Interview with Warren McGregor of the Zabalaza Anarchist Communist Front (ZACF), South Africa. Warren McGregor is an activist born in the Coloured townships of the Cape Flats, now resident in Johannesburg, where he is involved in working class and union education.
What is anarchism? Who really rules South Africa? Should we form a "workers party"? How does anarchism address racial and national oppression? How can we build working class counter-power? What is the state of the left? How do we link fights for reforms to revolutionary transformation and counter-power? Where does anarchism come from and what is its history in South Africa? Where to now? read full story / add a comment
southern africa / gender / non-anarchist press Saturday October 27, 2018 08:34 byGauteng Community Health Care Forum
On the 1-2 November 2018, at St George Hotel and Convention Centre in Pretoria, the summit will
sign a vague and hollow declaration in support of the fight against gender-based violence, so that
the government and the parties involved can pretend that it is supported by all sections of South
African society, coming together to fight for women, LGBTIQ+ and children, when in reality the
scourge of gender based violence will remain unchanged. read full story / add a comment
southern africa / workplace struggles / non-anarchist press Saturday September 29, 2018 07:27 byInternational Labour, Research & Information Group
The International Labour, Research & Information Group (ILRIG) along with the forty-one (41) community, labour and other civil society organisations, gathered in Johannesburg for the 16th Annual Globalisation School, condemn in the strongest possible terms the violent repression of the legitimate protest engaged in today by casualised/contract workers at the Ekurhuleni Municipality. The protest was organised by the Simunye Workers Forum (SWF), who are part of the School. read full story / add a comment
Νότια Αφρική (Περιφέρεια) / Αριστερά / Ανακοίνωση Τύπου Saturday September 01, 2018 14:21 byZACF 1 image
Ο Selby Semela, ηγετική φυσιογνωμία της εξέγερσης του 1976 εναντίον του απαρτχάιντ, πολιτικός εξόριστος και συγγραφέας (με τους Sam Thompson και Norman Abraham έγραψε το «Reflections on the Black Consciousness Movement and the South African Revolution» - «Σκέψεις για το Κίνημα Μαύρης Συνειδητοποίησης και τη Νοτιοαφρικανική Επανάσταση»), πέθανε την Τετάρτη, 22 Αυγούστου 2018, σε ηλικία 60 ετών. read full story / add a comment

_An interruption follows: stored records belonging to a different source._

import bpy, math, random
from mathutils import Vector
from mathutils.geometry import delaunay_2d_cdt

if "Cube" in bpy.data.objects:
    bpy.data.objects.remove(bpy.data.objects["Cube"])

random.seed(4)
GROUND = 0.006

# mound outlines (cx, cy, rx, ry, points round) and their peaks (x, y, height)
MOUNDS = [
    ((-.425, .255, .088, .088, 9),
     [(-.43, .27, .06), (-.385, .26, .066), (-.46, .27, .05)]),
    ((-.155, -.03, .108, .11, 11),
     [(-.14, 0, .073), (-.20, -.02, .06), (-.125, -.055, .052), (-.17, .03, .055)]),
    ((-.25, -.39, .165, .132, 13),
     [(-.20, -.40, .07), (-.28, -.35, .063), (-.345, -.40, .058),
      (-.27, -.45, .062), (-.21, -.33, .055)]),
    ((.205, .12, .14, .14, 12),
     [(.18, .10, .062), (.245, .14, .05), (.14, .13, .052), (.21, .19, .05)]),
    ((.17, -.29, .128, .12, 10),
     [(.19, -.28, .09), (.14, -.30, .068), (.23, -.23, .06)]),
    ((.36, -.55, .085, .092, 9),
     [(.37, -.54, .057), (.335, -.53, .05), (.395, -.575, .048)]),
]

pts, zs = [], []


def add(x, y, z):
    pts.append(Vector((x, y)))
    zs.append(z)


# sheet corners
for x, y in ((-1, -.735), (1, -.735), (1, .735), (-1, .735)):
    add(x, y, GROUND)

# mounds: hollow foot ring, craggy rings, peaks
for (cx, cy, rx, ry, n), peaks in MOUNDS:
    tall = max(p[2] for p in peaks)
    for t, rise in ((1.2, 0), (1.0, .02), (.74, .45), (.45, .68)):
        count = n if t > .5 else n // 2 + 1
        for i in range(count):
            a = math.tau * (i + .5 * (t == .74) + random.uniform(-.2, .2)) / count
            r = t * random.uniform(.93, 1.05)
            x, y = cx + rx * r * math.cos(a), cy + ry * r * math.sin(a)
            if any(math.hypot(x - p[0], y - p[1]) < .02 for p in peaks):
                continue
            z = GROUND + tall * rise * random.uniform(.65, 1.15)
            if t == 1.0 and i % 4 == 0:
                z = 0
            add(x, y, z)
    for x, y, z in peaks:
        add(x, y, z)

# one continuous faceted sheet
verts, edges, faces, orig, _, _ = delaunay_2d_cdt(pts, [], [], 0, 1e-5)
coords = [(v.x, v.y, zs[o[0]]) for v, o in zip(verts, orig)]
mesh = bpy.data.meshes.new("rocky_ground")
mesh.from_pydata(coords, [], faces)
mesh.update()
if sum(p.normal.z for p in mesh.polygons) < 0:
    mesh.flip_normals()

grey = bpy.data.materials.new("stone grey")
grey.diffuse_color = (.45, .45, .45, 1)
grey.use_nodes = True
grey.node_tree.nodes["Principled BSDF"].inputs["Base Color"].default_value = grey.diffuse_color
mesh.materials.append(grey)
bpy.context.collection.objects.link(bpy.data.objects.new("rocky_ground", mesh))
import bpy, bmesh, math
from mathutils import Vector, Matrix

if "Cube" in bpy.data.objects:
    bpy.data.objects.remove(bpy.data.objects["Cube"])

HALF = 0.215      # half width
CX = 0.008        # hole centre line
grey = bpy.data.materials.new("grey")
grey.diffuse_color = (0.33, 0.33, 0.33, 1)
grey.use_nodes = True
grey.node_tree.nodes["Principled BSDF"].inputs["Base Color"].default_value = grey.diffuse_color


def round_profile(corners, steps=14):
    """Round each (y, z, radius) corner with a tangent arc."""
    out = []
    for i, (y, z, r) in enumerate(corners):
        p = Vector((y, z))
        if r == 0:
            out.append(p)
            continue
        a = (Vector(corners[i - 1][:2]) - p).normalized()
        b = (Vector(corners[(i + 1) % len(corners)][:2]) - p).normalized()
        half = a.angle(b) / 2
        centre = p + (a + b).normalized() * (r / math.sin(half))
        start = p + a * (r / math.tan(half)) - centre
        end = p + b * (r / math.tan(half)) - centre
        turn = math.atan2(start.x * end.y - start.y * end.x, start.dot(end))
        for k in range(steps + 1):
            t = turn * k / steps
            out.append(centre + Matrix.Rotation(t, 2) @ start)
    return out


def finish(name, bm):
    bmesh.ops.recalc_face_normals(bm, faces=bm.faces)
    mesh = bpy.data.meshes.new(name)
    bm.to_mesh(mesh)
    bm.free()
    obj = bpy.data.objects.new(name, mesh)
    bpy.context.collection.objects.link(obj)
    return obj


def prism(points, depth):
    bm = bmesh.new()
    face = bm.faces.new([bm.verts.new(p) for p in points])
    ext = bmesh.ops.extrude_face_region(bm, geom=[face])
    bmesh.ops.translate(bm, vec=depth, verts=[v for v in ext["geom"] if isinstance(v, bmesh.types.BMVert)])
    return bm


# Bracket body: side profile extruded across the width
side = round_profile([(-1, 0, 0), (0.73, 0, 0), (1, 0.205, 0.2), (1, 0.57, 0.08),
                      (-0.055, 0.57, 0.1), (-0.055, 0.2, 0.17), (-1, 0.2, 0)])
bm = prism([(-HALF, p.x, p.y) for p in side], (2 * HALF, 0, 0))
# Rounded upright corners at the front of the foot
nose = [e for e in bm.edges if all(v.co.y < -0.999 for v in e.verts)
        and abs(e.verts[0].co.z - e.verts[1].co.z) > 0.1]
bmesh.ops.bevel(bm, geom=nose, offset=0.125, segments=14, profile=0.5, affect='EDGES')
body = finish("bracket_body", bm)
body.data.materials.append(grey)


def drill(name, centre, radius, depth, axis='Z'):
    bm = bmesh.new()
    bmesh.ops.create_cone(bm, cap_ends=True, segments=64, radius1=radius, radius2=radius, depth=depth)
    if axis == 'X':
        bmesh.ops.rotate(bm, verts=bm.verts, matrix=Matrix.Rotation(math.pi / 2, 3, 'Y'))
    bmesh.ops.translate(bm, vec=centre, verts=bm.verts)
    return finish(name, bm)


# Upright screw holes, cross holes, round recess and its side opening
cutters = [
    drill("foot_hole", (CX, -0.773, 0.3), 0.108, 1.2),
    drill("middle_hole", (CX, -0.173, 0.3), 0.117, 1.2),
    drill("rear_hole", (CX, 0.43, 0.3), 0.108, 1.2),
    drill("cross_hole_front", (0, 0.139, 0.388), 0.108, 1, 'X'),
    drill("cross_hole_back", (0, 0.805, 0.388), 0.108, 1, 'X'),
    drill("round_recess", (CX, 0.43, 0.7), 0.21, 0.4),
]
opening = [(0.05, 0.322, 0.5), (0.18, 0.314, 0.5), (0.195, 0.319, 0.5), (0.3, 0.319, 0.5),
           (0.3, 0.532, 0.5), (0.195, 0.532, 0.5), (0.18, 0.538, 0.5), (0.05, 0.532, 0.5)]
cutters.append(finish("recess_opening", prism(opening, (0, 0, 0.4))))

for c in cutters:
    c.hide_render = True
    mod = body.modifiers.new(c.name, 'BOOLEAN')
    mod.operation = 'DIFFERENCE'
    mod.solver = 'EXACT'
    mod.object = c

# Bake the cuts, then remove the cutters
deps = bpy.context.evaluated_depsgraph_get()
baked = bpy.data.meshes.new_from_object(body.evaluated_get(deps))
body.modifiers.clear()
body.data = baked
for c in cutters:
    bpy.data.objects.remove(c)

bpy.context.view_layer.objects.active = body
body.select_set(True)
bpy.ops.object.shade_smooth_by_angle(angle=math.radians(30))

Selby Semela, a leading figure in the 1976 revolt against apartheid, political exile, and author (with Sam Thompson and Norman Abraham), of “Reflections on the Black Consciousness Movement and the South African Revolution”, passed away on Wednesday, 22 August, 2018, aged but 60 years. read full story / add a comment

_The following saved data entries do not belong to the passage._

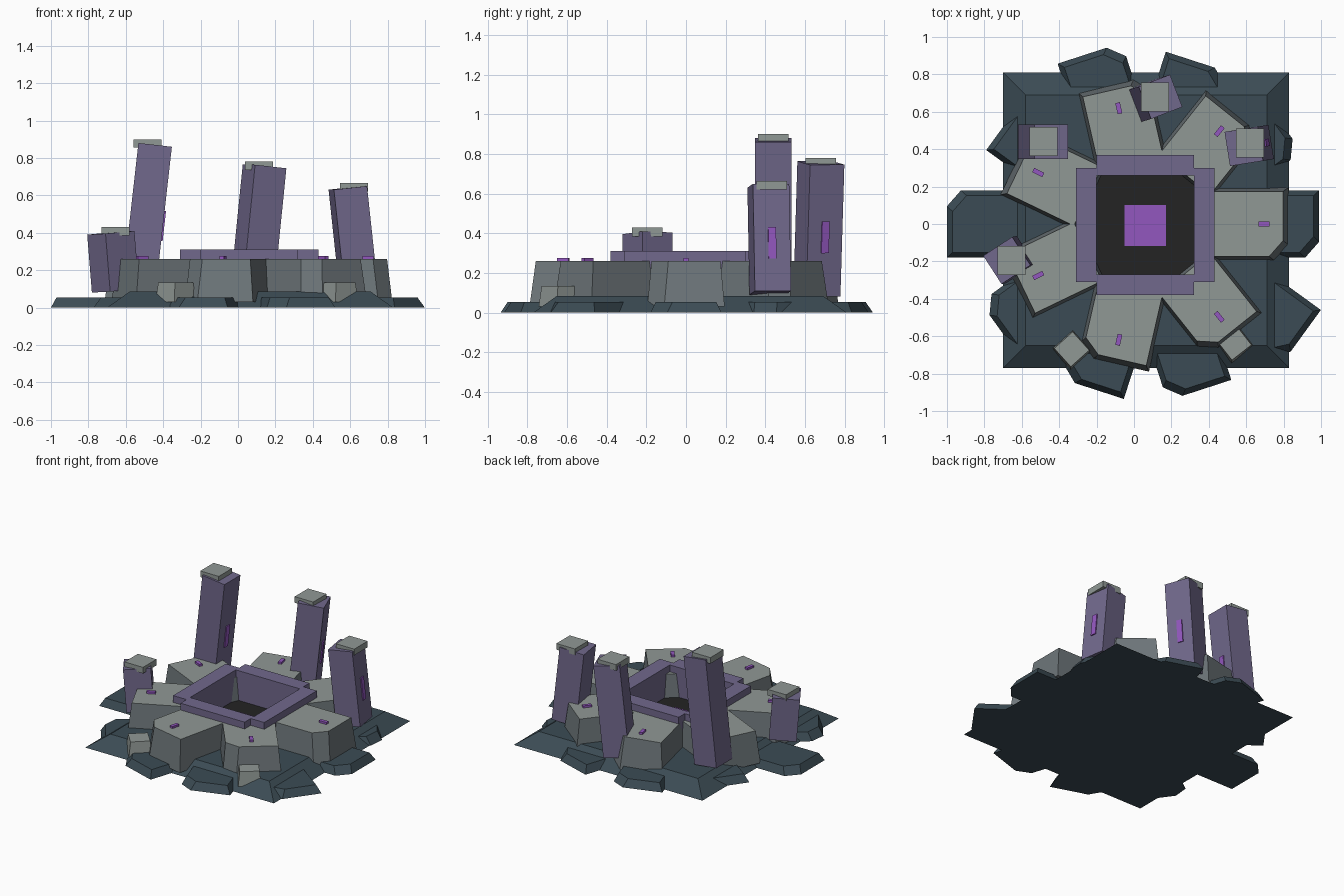
import bpy, math
from mathutils import Vector, Matrix

if "Cube" in bpy.data.objects:
    bpy.data.objects.remove(bpy.data.objects["Cube"])

CX = 0.06  # shared centre of the ring layout


def mat(name, rgb):
    m = bpy.data.materials.new(name)
    m.diffuse_color = (*rgb, 1)
    m.use_nodes = True
    m.node_tree.nodes["Principled BSDF"].inputs["Base Color"].default_value = m.diffuse_color
    return m


GROUND = mat("dark_slate", (0.044, 0.071, 0.089))
STONE = mat("blue_grey_stone", (0.155, 0.182, 0.195))
PALE = mat("pale_stone", (0.28, 0.315, 0.30))
PURPLE = mat("dusty_purple", (0.165, 0.14, 0.262))
GLOW = mat("violet_glow", (0.29, 0.095, 0.52))
BLACK = mat("pit_black", (0.017, 0.017, 0.017))


def loft(name, bottom, top, z0, z1, mats, mtx=Matrix()):
    """Solid between two outlines; a second material goes on the top face."""
    n = len(bottom)
    verts = [mtx @ Vector((x, y, z0)) for x, y in bottom]
    verts += [mtx @ Vector((x, y, z1)) for x, y in top]
    faces = [list(range(n))[::-1], list(range(n, 2 * n))]
    faces += [(i, (i + 1) % n, (i + 1) % n + n, i + n) for i in range(n)]
    me = bpy.data.meshes.new(name)
    me.from_pydata(verts, [], faces)
    for m in mats:
        me.materials.append(m)
    me.polygons[1].material_index = len(mats) - 1
    ob = bpy.data.objects.new(name, me)
    bpy.context.collection.objects.link(ob)
    return ob


def rect(x0, x1, y0, y1):
    return [(x0, y0), (x1, y0), (x1, y1), (x0, y1)]


def box(name, cx, cy, sx, sy, z0, z1, m, mtx=Matrix()):
    r = rect(cx - sx / 2, cx + sx / 2, cy - sy / 2, cy + sy / 2)
    return loft(name, r, r, z0, z1, [m], mtx)


def chipped(r0, r1, w):
    """Rectangle pointing outward with one corner cut off."""
    return [(r0, -w), (r1 - 0.075, -w), (r1, -w + 0.085), (r1, w), (r0, w)]


def ring(angle):
    return Matrix.Translation((CX, 0, 0)) @ Matrix.Rotation(angle, 4, 'Z')


# Square ground mound
loft("ground_mound", rect(-0.70, 0.83, -0.77, 0.81), rect(-0.58, 0.71, -0.65, 0.69),
     0, 0.085, [GROUND])

# Ten broken ground slabs
for i, r in enumerate((0.93, 0.905, 0.91, 0.96, 0.92, 1.06, 0.96, 0.925, 0.935, 1.03)):
    loft("ground_slab", chipped(0.45, r, 0.18), chipped(0.48, r - 0.03, 0.152),
         0, 0.055, [GROUND], ring(math.radians(36 * i)))

# Seven rim boulders, each with a small glowing rune
for i in range(7):
    m = ring(math.tau * i / 7)
    loft("boulder", chipped(0.32, 0.765, 0.195), chipped(0.34, 0.737, 0.174),
         0.03, 0.26, [STONE, PALE], m)
    box("boulder_rune", 0.635, 0, 0.06, 0.025, 0.25, 0.275, GLOW, m)

# Pit walls, floor and glow
for s in (-1, 1):
    box("pit_side_wall", CX + s * 0.315, -0.005, 0.11, 0.61, 0.06, 0.31, PURPLE)
    box("pit_end_wall", CX, -0.005 + s * 0.32, 0.52, 0.11, 0.06, 0.31, PURPLE)
box("pit_floor", CX, -0.005, 0.53, 0.54, 0.06, 0.092, BLACK)
box("pit_glow", CX, -0.008, 0.22, 0.22, 0.09, 0.1, GLOW)

# Leaning pillars: foot, head, turn, cap centre, cap top, has rune
PILLARS = [
    ((-0.53, 0.44, 0.10), (-0.443, 0.44, 0.87), 0, (-0.485, 0.44), 0.90, True),
    ((0.645, 0.425, 0.10), (0.587, 0.415, 0.64), 9, (0.62, 0.432), 0.665, True),
    ((0.075, 0.66, 0.09), (0.142, 0.68, 0.755), 21, (0.113, 0.68), 0.78, True),
    ((-0.655, -0.19, 0.09), (-0.68, -0.195, 0.40), -57, (-0.655, -0.195), 0.43, False),
]
for foot, head, turn, cap, ztop, rune in PILLARS:
    axis = Vector(head) - Vector(foot)
    h = axis.length
    lean = Vector((0, 0, 1)).rotation_difference(axis).to_matrix().to_4x4()
    m = Matrix.Translation(foot) @ lean @ Matrix.Rotation(math.radians(turn), 4, 'Z')
    box("pillar", 0, 0, 0.18, 0.185, 0, h, PURPLE, m)
    box("pillar_cap", *cap, 0.15, 0.155, ztop - 0.045, ztop, PALE)
    if rune:
        zc = h * 0.45
        box("pillar_rune", 0.09, 0, 0.015, 0.04, zc - 0.08, zc + 0.08, GLOW, m)

# Loose rubble at the foot of the boulders
for x, y, turn in ((-0.333, -0.67, 42), (0.535, -0.635, 38)):
    m = Matrix.Translation((x, y, 0)) @ Matrix.Rotation(math.radians(turn), 4, 'Z')
    a, b = 0.077, 0.066
    loft("rubble", rect(-a, a, -a, a), rect(-b, b, -b, b), 0.03, 0.135, [PALE], m)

southern africa / repression / prisoners / appeal / petition Wednesday August 15, 2018 07:09 bySolidarity with the Boiketlong 4 1 image
On the 21st April 2015 the Magistrates Court in Sebokeng sentenced 4 community activists from Boiketlong, to a total of 16 years in prison. The activists are: Dinah Makhetha, Sipho Mangane, Dan Molefe and Pulane Mahlangu. Key witnesses could not even identify the 4 but the courts sought to use the apartheid law of ‘doctrine of common purpose’ to jail them. They were found not guilty of ‘public violence’ but guilty of ‘assault, arson and malicious damage to property’.

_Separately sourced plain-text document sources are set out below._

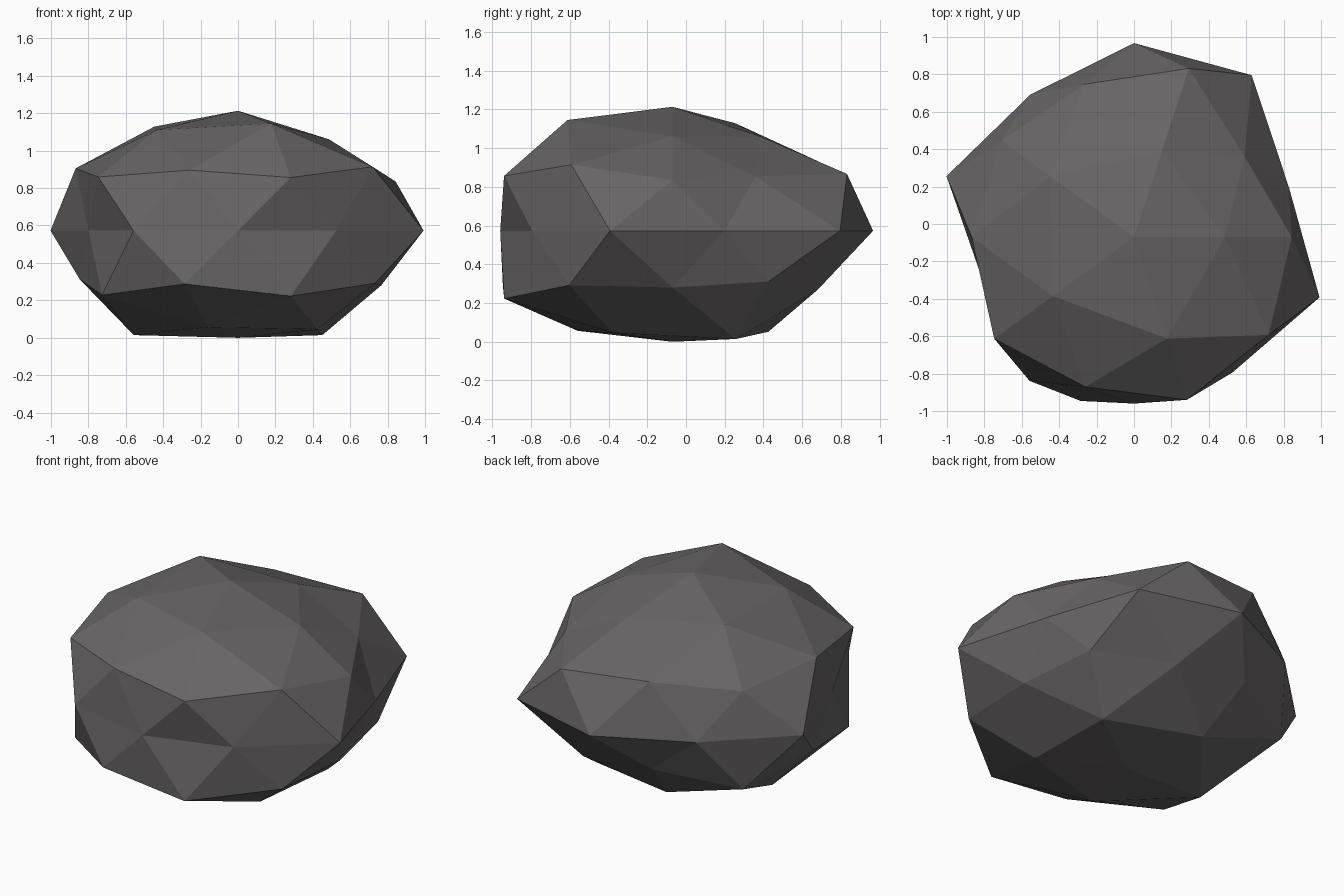
import bpy, bmesh, math

if "Cube" in bpy.data.objects:
    bpy.data.objects.remove(bpy.data.objects["Cube"])

# Radial swell of each vertex, by height ring of the unit ball (counter-clockwise from +x)
RINGS = {
    -100: [0.925],
    -85: [1.06, 0.99, 1.06, 0.98, 1.0],
    -53: [0.90, 0.93, 1.05, 1.057, 1.075],
    -45: [0.945, 0.90, 0.945, 1.03, 1.015],
    0: [0.87, 1.07, 1.037, 0.942, 1.054, 0.84, 0.95, 0.89, 0.895, 1.043],
    45: [0.943, 1.06, 0.98, 1.033, 1.023],
    53: [0.86, 1.01, 1.02, 0.99, 1.046],
    85: [0.925, 0.92, 1.053, 1.02, 1.085],
    100: [1.033],
}
SQUASH = 0.62            # flattening of the rock in z
CENTRE = (0.0, -0.07, 0.573)


def swell(co):
    key = min(RINGS, key=lambda k: abs(k / 100 - co.z))
    ring = RINGS[key]
    angle = (math.degrees(math.atan2(co.y, co.x)) + 1) % 360
    return ring[int(angle * len(ring) / 360) % len(ring)]


# Rock: low-poly ball, roughened radially and squashed
bm = bmesh.new()
bmesh.ops.create_icosphere(bm, subdivisions=2, radius=1)
for v in bm.verts:
    r = swell(v.co.normalized())
    x, y, z = v.co * r
    v.co = (CENTRE[0] + x, CENTRE[1] + y, CENTRE[2] + z * SQUASH)
bmesh.ops.recalc_face_normals(bm, faces=bm.faces)

mesh = bpy.data.meshes.new("rock")
bm.to_mesh(mesh)
bm.free()
rock = bpy.data.objects.new("rock", mesh)
bpy.context.collection.objects.link(rock)

# Dark stone colour
stone = bpy.data.materials.new("dark_stone")
stone.diffuse_color = (0.14, 0.13, 0.135, 1)
stone.use_nodes = True
stone.node_tree.nodes["Principled BSDF"].inputs["Base Color"].default_value = stone.diffuse_color
mesh.materials.append(stone)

Pulane Mahlangu has run away and no one knows where she is or if she is in good health. Either way, she cannot come home.
Dan Molefe died of stress-related illness in December 2017.
Although released for a short period while the appeal process was underway, both Dinah and Sipho are back in prison as they lost the first level of Appeal. The magistrate is prepared to consider shortening the sentence but not the sentence itself. The appeal process remains underway.
There is now an opportunity for a mediated process that may assist in a process of early release. There is an urgent need to cover the costs of mediation which we estimate could come to about R40 000. Appeals have been made to the community to raise funds as well to the broader movement. read full story / add a comment